Required action » For the word "centre", count the lines of the records that hold it, and give only that number.

── Data under study

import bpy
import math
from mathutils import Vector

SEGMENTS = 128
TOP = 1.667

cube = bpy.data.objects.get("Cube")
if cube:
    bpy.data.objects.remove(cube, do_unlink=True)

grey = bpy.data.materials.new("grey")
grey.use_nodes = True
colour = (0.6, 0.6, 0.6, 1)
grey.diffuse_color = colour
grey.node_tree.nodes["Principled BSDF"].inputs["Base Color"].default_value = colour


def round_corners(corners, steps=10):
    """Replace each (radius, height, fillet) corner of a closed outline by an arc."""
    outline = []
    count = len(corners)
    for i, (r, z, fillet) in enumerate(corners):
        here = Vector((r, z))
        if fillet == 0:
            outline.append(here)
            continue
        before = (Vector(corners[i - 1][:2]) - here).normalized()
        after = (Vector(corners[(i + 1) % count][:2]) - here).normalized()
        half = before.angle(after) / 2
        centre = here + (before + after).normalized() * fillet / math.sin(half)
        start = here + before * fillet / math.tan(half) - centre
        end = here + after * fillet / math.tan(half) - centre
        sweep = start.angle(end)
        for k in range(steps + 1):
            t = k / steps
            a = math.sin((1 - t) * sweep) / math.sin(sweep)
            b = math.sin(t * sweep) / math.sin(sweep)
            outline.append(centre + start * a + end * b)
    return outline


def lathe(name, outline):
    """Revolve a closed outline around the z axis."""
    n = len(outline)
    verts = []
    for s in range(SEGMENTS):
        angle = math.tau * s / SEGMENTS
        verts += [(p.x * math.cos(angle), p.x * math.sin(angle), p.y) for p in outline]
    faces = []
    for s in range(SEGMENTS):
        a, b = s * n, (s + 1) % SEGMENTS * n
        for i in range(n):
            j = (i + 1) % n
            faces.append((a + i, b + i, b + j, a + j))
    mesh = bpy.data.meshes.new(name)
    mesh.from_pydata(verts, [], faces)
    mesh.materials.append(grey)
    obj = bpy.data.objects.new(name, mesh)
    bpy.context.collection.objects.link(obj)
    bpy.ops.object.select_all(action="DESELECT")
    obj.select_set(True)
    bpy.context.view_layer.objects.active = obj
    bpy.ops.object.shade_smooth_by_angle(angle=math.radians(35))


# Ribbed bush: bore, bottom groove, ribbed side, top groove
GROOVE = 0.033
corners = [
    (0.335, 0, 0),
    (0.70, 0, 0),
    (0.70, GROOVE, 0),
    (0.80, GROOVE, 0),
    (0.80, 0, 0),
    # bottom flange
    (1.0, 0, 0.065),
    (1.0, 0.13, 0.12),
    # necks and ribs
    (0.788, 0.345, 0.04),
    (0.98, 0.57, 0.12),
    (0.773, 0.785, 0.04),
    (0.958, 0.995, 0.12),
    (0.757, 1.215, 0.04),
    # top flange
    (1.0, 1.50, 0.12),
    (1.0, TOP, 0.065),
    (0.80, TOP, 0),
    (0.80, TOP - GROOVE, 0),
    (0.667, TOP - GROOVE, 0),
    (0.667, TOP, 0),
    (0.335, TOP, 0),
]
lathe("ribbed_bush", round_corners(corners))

────

Finished task » 4